The first casualty when war comes is truth
So said Senator Hiram W Johnson in 1918, and over 90 years later, it still rings true.
Written under a cloud of despair, ‘The First Casualty’ (Revised Edition, 2002) by Phillip Knightley laments what he sees as a dilution of truth within spheres of war reporting. He cites a correspondent’s patriotism, military censorship, and the inability and indolence of the press to analyse official press releases as some of the reasons for this perceived demotion of the truth. His anger, and later dismay, that truth is indeed ‘the first casualty,’ seeps through the pages, and lead to him predicting that “governments [and] their spin doctors … will find further justification for managing the media in wartime … [and that] control of war correspondents will be even tighter.”
Indeed, Knightley’s prediction of tightening control on war correspondents leads him to despondently associate this with the demise of the war correspondent, and the death of his hero status.
Picking up on this is a comment piece by Kevin Myers in Friday’s Belfast Telegraph entitled ‘Why the Falklands is proof that truth is the first casualty of war’. Referring to an article in last month’s Torygraph he picks away at the misleading language, concluding that the 22 men who supposedly “saw off Argentine invaders” and gave them their first bloody nose in fact surrendered meekly after just two hours with only one man slightly wounded. Referring to the power of myth, Myers points out that looking back at history which is ours, we inevitably exaggerate and puff it up. With reference to 1916, he concludes
And no memory is immune to the mighty power of myth. Australian social historians were able to chart the change in the recollections of Gallipoli veterans, as the events in the truly myth-laden film ‘Gallipoli’ became indistinguishable in the veterans’ minds from their own experiences.
The power of myth is not that it is based on actual historical events. Its power derives from the needs of the people who pass on the myth. Thus Royal Marines want to revel in a victory nearly 30 years ago, though it simply did not happen.
Equally, Irish republicans wanted their own mythic, martial giants to rival the British heroes like Wellington and Nelson, and so have conjured them out of the motley band of 1916.
We tell tales. We all do. But we should remember. They are just tales. And when we turn baseless myths into icons of national identity, we are trading in a currency that is liable to inflation; for there are always those who will exult in a more extravagant and bloodier version of the myth, usually with contemporary political consequences.

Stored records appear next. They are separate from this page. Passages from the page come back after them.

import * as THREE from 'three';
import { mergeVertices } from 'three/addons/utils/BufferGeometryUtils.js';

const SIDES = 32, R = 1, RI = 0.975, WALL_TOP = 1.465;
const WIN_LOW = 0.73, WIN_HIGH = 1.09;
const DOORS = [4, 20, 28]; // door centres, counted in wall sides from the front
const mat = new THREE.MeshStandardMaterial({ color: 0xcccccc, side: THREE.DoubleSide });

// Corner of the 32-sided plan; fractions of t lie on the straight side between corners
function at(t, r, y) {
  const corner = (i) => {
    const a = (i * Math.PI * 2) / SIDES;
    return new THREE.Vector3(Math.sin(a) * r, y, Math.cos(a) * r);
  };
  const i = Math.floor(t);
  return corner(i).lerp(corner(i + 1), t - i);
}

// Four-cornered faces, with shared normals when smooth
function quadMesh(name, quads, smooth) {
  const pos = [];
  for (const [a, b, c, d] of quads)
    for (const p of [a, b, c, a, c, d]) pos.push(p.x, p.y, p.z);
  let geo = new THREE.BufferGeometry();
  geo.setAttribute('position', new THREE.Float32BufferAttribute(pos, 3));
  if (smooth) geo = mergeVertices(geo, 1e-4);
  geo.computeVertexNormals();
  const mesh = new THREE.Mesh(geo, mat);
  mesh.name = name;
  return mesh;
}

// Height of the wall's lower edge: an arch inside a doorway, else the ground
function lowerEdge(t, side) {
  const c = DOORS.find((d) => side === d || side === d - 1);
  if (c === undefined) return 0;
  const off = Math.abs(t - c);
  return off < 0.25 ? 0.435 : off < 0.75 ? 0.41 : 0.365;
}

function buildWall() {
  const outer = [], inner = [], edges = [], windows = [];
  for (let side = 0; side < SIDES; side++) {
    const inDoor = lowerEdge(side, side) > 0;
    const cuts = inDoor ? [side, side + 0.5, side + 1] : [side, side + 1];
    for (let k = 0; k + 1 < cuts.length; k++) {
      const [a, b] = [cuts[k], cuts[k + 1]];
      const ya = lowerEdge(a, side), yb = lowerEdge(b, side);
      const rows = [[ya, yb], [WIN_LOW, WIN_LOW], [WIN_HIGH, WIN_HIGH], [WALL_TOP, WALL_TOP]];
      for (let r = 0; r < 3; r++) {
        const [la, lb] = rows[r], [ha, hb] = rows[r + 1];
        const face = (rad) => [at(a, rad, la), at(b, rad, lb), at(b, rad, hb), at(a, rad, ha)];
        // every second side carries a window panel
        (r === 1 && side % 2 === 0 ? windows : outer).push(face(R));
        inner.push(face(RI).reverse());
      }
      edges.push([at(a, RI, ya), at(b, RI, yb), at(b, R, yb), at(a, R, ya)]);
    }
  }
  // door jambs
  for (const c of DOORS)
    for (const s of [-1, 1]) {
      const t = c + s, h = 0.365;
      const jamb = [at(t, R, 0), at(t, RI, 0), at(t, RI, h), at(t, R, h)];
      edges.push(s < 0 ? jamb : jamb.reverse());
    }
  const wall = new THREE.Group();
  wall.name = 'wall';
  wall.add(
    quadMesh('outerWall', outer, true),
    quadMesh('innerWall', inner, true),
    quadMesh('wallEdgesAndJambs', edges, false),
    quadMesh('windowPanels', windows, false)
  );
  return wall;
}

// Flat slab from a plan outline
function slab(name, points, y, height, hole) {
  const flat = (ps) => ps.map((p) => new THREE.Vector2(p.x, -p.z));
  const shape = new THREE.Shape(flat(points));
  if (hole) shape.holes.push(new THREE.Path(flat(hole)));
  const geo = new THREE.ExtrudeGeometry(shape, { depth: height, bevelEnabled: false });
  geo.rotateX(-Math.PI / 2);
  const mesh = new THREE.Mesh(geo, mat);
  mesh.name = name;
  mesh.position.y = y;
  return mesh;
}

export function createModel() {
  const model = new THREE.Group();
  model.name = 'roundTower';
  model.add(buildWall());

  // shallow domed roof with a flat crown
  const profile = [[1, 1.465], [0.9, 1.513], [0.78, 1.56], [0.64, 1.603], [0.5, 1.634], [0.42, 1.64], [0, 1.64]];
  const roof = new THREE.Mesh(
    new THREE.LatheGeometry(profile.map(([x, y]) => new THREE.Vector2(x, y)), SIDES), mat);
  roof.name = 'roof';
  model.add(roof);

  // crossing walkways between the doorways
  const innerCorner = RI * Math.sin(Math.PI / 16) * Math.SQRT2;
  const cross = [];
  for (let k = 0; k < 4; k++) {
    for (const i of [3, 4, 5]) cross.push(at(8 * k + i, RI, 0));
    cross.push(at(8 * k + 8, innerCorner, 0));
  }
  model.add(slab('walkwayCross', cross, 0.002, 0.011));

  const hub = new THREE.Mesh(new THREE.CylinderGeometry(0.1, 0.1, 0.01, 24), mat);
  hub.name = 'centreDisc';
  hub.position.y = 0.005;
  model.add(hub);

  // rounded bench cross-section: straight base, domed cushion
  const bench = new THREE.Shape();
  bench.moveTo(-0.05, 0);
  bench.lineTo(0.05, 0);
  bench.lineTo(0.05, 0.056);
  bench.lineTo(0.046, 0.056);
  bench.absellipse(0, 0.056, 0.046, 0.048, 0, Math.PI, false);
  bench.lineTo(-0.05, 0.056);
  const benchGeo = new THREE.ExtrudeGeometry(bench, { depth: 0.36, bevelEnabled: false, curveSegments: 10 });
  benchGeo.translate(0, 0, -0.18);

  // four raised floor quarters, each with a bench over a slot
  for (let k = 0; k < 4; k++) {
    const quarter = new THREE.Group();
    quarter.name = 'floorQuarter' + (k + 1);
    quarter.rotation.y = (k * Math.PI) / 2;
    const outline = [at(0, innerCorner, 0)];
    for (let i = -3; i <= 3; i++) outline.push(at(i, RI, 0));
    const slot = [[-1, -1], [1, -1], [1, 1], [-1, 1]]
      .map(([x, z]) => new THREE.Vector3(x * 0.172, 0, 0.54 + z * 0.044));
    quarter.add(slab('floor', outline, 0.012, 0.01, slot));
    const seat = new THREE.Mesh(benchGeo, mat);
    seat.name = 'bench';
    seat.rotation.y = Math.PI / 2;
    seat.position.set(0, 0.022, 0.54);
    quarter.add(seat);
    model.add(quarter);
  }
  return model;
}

One has to look very hard under the surface if one is interested in real truth. Be that history, religion, football, whatever. In each of these examples, there is always a side to be took. And when bias comes into it, truth gets distorted, it gets exaggerated or played down, depending on whether it suits us or not.